Your first line of defense is a good pair of earplugs. The foam drugstore variety may be enough, but be aware that they're usually marketed as single use. Depending on how often you need them, it may be worth it to invest in a higher quality pair. Reusable earplugs are flexible, washable and in my experience, don't pop out as easily, so they'll stay in place through the 5 am garbage pickup.
The next step is to either block or drown out the offending noise. The key is to thicken the material between the noise and you. For windows, good curtains will help. Try bulky velvet or look for noise-absorbing drapes (usually with a thick wool core sandwiched between decorative fabric). If thin walls are the problem, fortifying them with a tapestry, bookshelf or even a layer of foam (if you can find a clever way to DIY) will bring down the decibels. A white noise machine or even a basic fan can do wonders to replace street noise with "your" noise, so it feels less violating.

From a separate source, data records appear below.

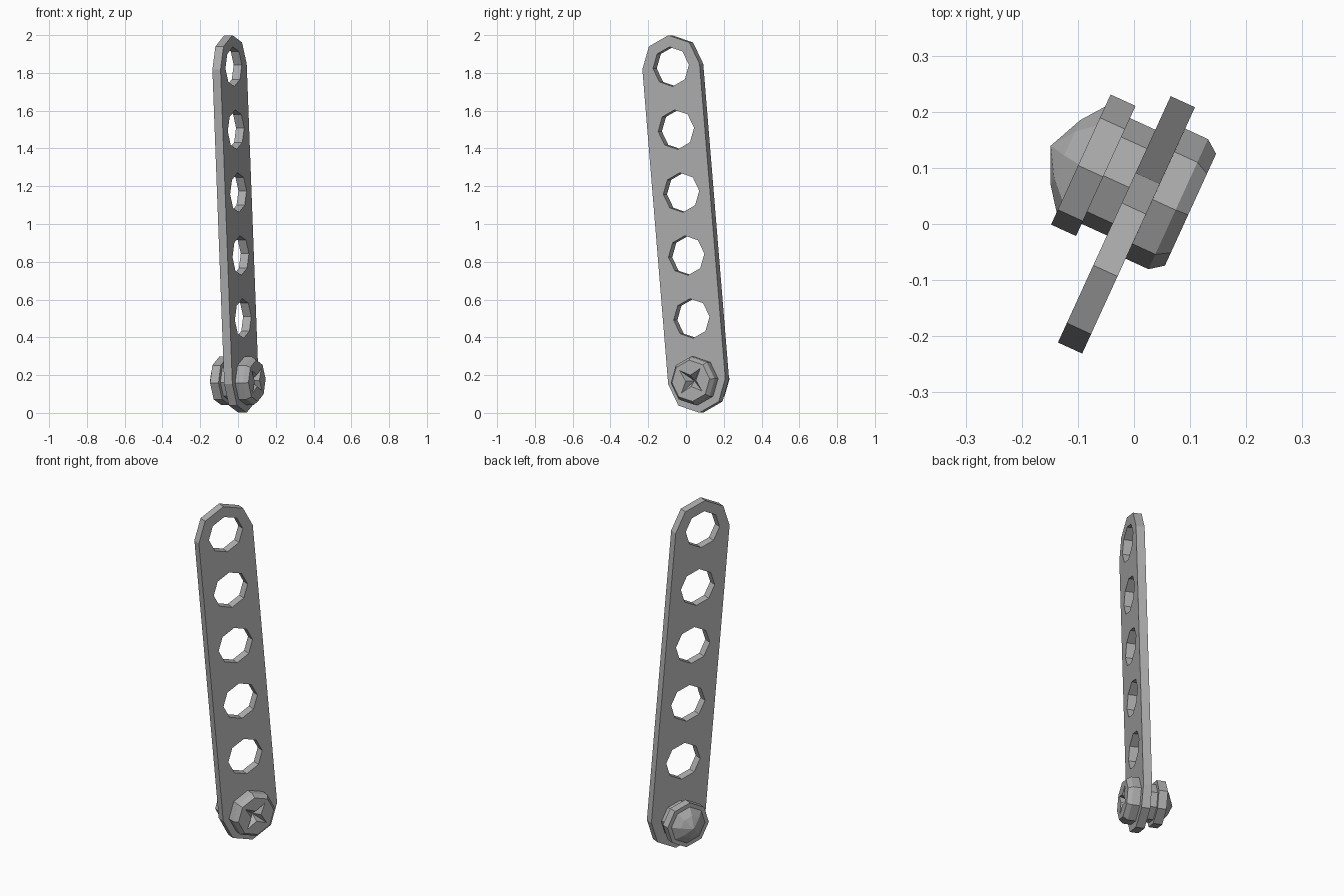
import bpy, bmesh
from math import sin, cos, pi, radians
from mathutils import Matrix, Vector

if "Cube" in bpy.data.objects:
    bpy.data.objects.remove(bpy.data.objects["Cube"])

YAW = radians(-24.6)      # direction of the bolt axis seen from above
LEAN = radians(5.15)      # sideways lean of the strap
axis = Vector((cos(YAW), sin(YAW), 0))
side = Vector((-sin(YAW), cos(YAW), 0))
up = Vector((0, 0, 1))
across = side * cos(LEAN) + up * sin(LEAN)
along = up * cos(LEAN) - side * sin(LEAN)

# Dark grey metal for every part
metal = bpy.data.materials.new("grey_metal")
metal.diffuse_color = (0.42, 0.42, 0.42, 1)
metal.use_nodes = True
metal.node_tree.nodes["Principled BSDF"].inputs["Base Color"].default_value = metal.diffuse_color


def frame(n, u, z):
    """Local x across the strap, y along it, z out of its face."""
    m = Matrix((across, along, axis)).transposed().to_4x4()
    m.translation = axis * n + side * u + up * z
    return m


def octagon(r, cy=0):
    return [(r * cos(i * pi / 4), cy + r * sin(i * pi / 4)) for i in range(8)]


def loft(name, rings, matrix, closed=False):
    """Skin 8-point rings; a ring given without points is a pole."""
    bm = bmesh.new()
    loops = []
    for pts, h in rings:
        if pts is None:
            loops.append([bm.verts.new((0, 0, h))] * 8)
        else:
            loops.append([bm.verts.new((x, y, h)) for x, y in pts])
    pairs = list(zip(loops, loops[1:]))
    if closed:
        pairs.append((loops[-1], loops[0]))
    for a, b in pairs:
        for i in range(8):
            j = (i + 1) % 8
            bm.faces.new(list(dict.fromkeys((a[i], a[j], b[j], b[i]))))
    bmesh.ops.recalc_face_normals(bm, faces=bm.faces)
    me = bpy.data.meshes.new(name)
    bm.to_mesh(me)
    bm.free()
    me.materials.append(metal)
    ob = bpy.data.objects.new(name, me)
    bpy.context.collection.objects.link(ob)
    ob.matrix_world = matrix
    return ob


# Strap: octagonal ends and a row of six octagonal holes
R, HOLE, STEP, THICK = 0.167, 0.105, 0.3345, 0.0475
end = 2.5 * STEP
outline = [(R * cos(i * pi / 4), end + R * sin(i * pi / 4)) for i in range(5)]
outline += [(R * cos(i * pi / 4), -end + R * sin(i * pi / 4)) for i in range(4, 9)]
curve = bpy.data.curves.new("strap", 'CURVE')
curve.dimensions = '2D'
curve.fill_mode = 'BOTH'
curve.extrude = THICK / 2
curve.materials.append(metal)
for pts in [outline] + [octagon(HOLE, -end + k * STEP) for k in range(6)]:
    sp = curve.splines.new('POLY')
    sp.points.add(len(pts) - 1)
    for p, (x, y) in zip(sp.points, pts):
        p.co = (x, y, 0, 1)
    sp.use_cyclic_u = True
strap = bpy.data.objects.new("strap", curve)
bpy.context.collection.objects.link(strap)
strap.matrix_world = frame(-0.0116, -0.007, 1)
bpy.context.view_layer.objects.active = strap
strap.select_set(True)
bpy.ops.object.convert(target='MESH')
for p in bpy.context.object.data.polygons:
    p.use_smooth = False

# Bolt: cross recess, chamfered head, shaft and domed tip
star = [(r * cos(i * pi / 4), r * sin(i * pi / 4))
        for i, r in enumerate([0.03, 0.085] * 4)]
bolt_frame = frame(0, 0.065, 0.17)
loft("bolt", [
    (None, 0.035), (star, 0.081),
    (octagon(0.11), 0.081), (octagon(0.128), 0.057), (octagon(0.128), 0.0122),
    (octagon(0.104), 0.0122), (octagon(0.104), -0.134),
    (octagon(0.064), -0.164), (None, -0.193)], bolt_frame)

# Nut: octagonal ring on the shaft
loft("nut", [
    (octagon(0.128), -0.085), (octagon(0.128), -0.134),
    (octagon(0.104), -0.134), (octagon(0.104), -0.085)], bolt_frame, closed=True)
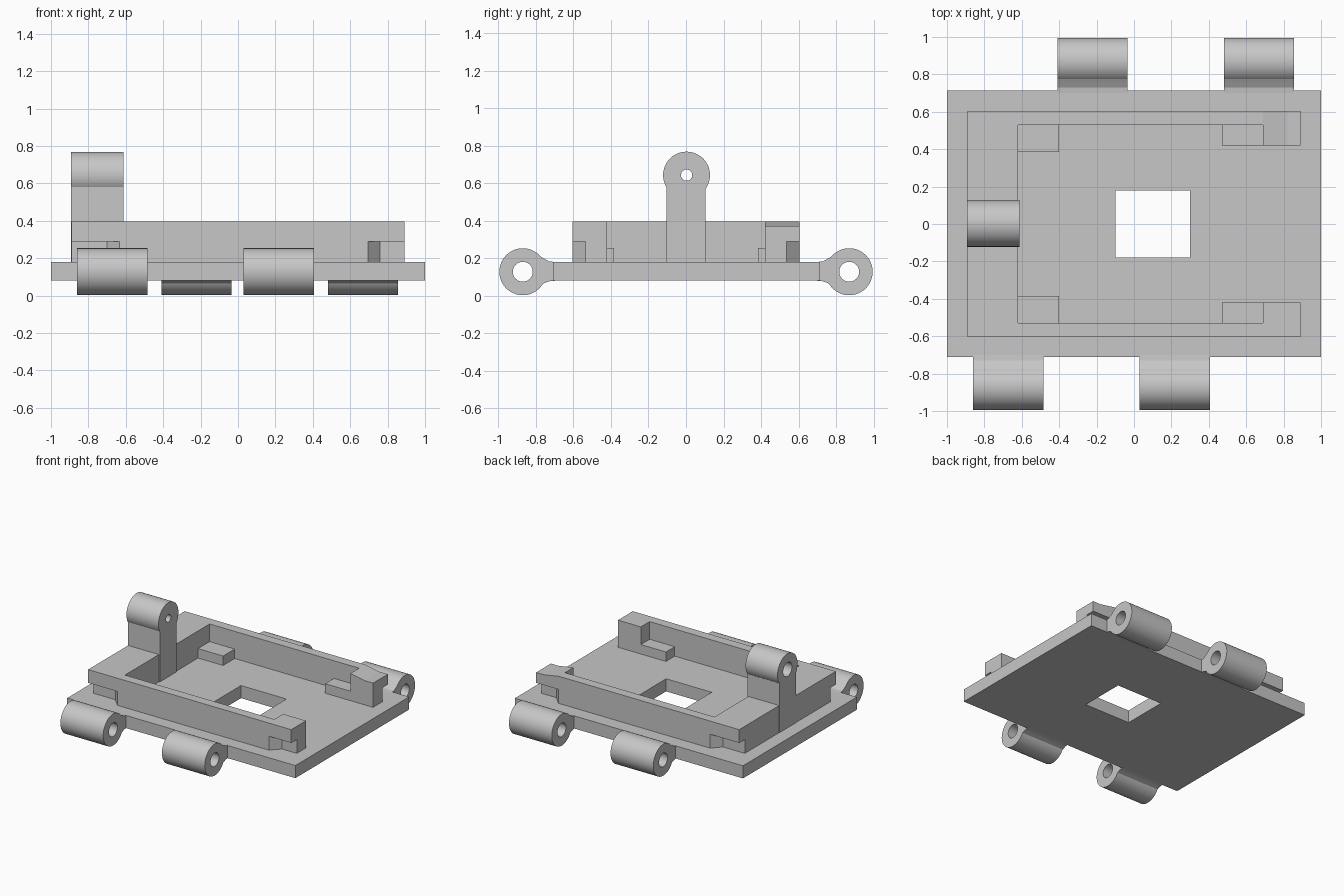
import bpy, bmesh, math

cube = bpy.data.objects.get("Cube")
if cube:
    bpy.data.objects.remove(cube, do_unlink=True)

# Single flat grey
grey = bpy.data.materials.new("light_grey")
grey.use_nodes = True
colour = (0.57, 0.57, 0.57, 1)
grey.diffuse_color = colour
grey.node_tree.nodes["Principled BSDF"].inputs["Base Color"].default_value = colour


def make_object(name, bm):
    bmesh.ops.recalc_face_normals(bm, faces=bm.faces)
    mesh = bpy.data.meshes.new(name)
    bm.to_mesh(mesh)
    bm.free()
    mesh.materials.append(grey)
    obj = bpy.data.objects.new(name, mesh)
    bpy.context.collection.objects.link(obj)
    return obj


def prism(name, points, low, high, axis="z"):
    """Extrude a 2D outline along one axis."""
    place = {"x": lambda a, b, h: (h, a, b),
             "y": lambda a, b, h: (a, h, b),
             "z": lambda a, b, h: (a, b, h)}[axis]
    bm = bmesh.new()
    rings = [[bm.verts.new(place(a, b, h)) for a, b in points] for h in (low, high)]
    for ring in rings:
        bm.faces.new(ring)
    n = len(points)
    for i in range(n):
        j = (i + 1) % n
        bm.faces.new((rings[0][i], rings[0][j], rings[1][j], rings[1][i]))
    return make_object(name, bm)


def box(name, x, y, z):
    outline = [(x[0], y[0]), (x[1], y[0]), (x[1], y[1]), (x[0], y[1])]
    return prism(name, outline, *z)


def barrel(name, profile, y, z, sides=64):
    """Revolve a closed (x, radius) profile about an axis along x."""
    bm = bmesh.new()
    rings = []
    for i in range(sides):
        t = 2 * math.pi * i / sides
        rings.append([bm.verts.new((x, y + r * math.cos(t), z + r * math.sin(t)))
                      for x, r in profile])
    n = len(profile)
    for i in range(sides):
        a, b = rings[i], rings[(i + 1) % sides]
        for k in range(n):
            m = (k + 1) % n
            bm.faces.new((a[k], a[m], b[m], b[k]))
    obj = make_object(name, bm)
    bpy.ops.object.select_all(action="DESELECT")
    obj.select_set(True)
    bpy.context.view_layer.objects.active = obj
    bpy.ops.object.shade_smooth_by_angle(angle=math.radians(35))
    return obj


def cut(obj, cutters):
    """Subtract the cutters, apply the result and remove them."""
    for cutter in cutters:
        cutter.hide_render = True
        mod = obj.modifiers.new("cut", "BOOLEAN")
        mod.operation, mod.solver, mod.object = "DIFFERENCE", "EXACT", cutter
    graph = bpy.context.evaluated_depsgraph_get()
    mesh = bpy.data.meshes.new_from_object(obj.evaluated_get(graph))
    obj.modifiers.clear()
    obj.data = mesh
    for cutter in cutters:
        bpy.data.objects.remove(cutter, do_unlink=True)


FLOOR, TOP = 0.18, 0.395

# Base plate with its window
plate = box("base_plate", (-1, 1), (-0.71, 0.715), (0.08, FLOOR))
cut(plate, [box("window_cutter", (-0.1, 0.3), (-0.18, 0.18), (0, 0.3))])

# U-shaped wall, open on one end, with thickened arm ends
half = [(-0.89, -0.605), (0.89, -0.605), (0.89, -0.42),
        (0.69, -0.42), (0.69, -0.53), (-0.62, -0.53)]
wall = prism("frame_wall", half + [(x, -y) for x, y in reversed(half)], FLOOR, TOP)

# Undercut notches at the four outer corners, and a ramp on one arm end
cutters = []
for s in (-1, 1):
    for start, slant, end in ((0.69, 0.76, 0.95), (-0.63, -0.70, -0.95)):
        outline = [(start, 0.61), (slant, 0.535), (end, 0.535), (end, 0.61)]
        cutters.append(prism("notch_cutter", [(x, s * y) for x, y in outline], 0.1, 0.29))
ramp = [(0.69, TOP), (0.82, 0.372), (0.95, 0.372), (0.95, 0.5), (0.69, 0.5)]
cutters.append(prism("ramp_cutter", ramp, 0.4, 0.65, "y"))
cut(wall, cutters)

# Low rest tabs inside the wall
for s, side in ((-1, "front"), (1, "back")):
    for end, x, inner in (("closed", (-0.62, -0.40), 0.385), ("open", (0.47, 0.69), 0.42)):
        box(f"{side}_{end}_rest_tab", x, sorted((s * inner, s * 0.53)), (FLOOR, 0.255))

# Hinge barrels with flared necks
hinges = (("front", -1, (-0.86, -0.485)), ("front", -1, (0.03, 0.405)),
          ("back", 1, (-0.41, -0.035)), ("back", 1, (0.48, 0.855)))
for side, s, (x0, x1) in hinges:
    tube = [(x0, 0.125), (x1, 0.125), (x1, 0.053), (x0, 0.053)]
    barrel(f"{side}_hinge_barrel", tube, s * 0.87, 0.128)
    neck = [(0.70, 0.08), (0.70, 0.18), (0.73, 0.183), (0.76, 0.2), (0.785, 0.215),
            (0.785, 0.045), (0.76, 0.066), (0.73, 0.077)]
    prism(f"{side}_hinge_neck", [(s * y, z) for y, z in neck], x0, x1, "x")

# Upright post topped by a barrel with a stepped bore
box("post", (-0.892, -0.612), (-0.105, 0.105), (FLOOR, 0.583))
bore = [(-0.892, 0.125), (-0.612, 0.125), (-0.612, 0.03),
        (-0.70, 0.03), (-0.70, 0.055), (-0.892, 0.055)]
barrel("post_barrel", bore, 0.003, 0.643)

When none of the above is enough to get you to sleep, it's time to go extreme. If you're sleepless enough to consider moving, then it might be worth consulting a contractor to re-frame or double-pane your windows (the most common culprit of noise leakage). Or, if your layout will tolerate it, consider swapping your bedroom with another room farther away from the noise. It might not be ideal during your waking hours, but finally getting good sleep will quickly make up for the inconvenience.
(Image: Michelle's Dream Space/Small Cool 2012)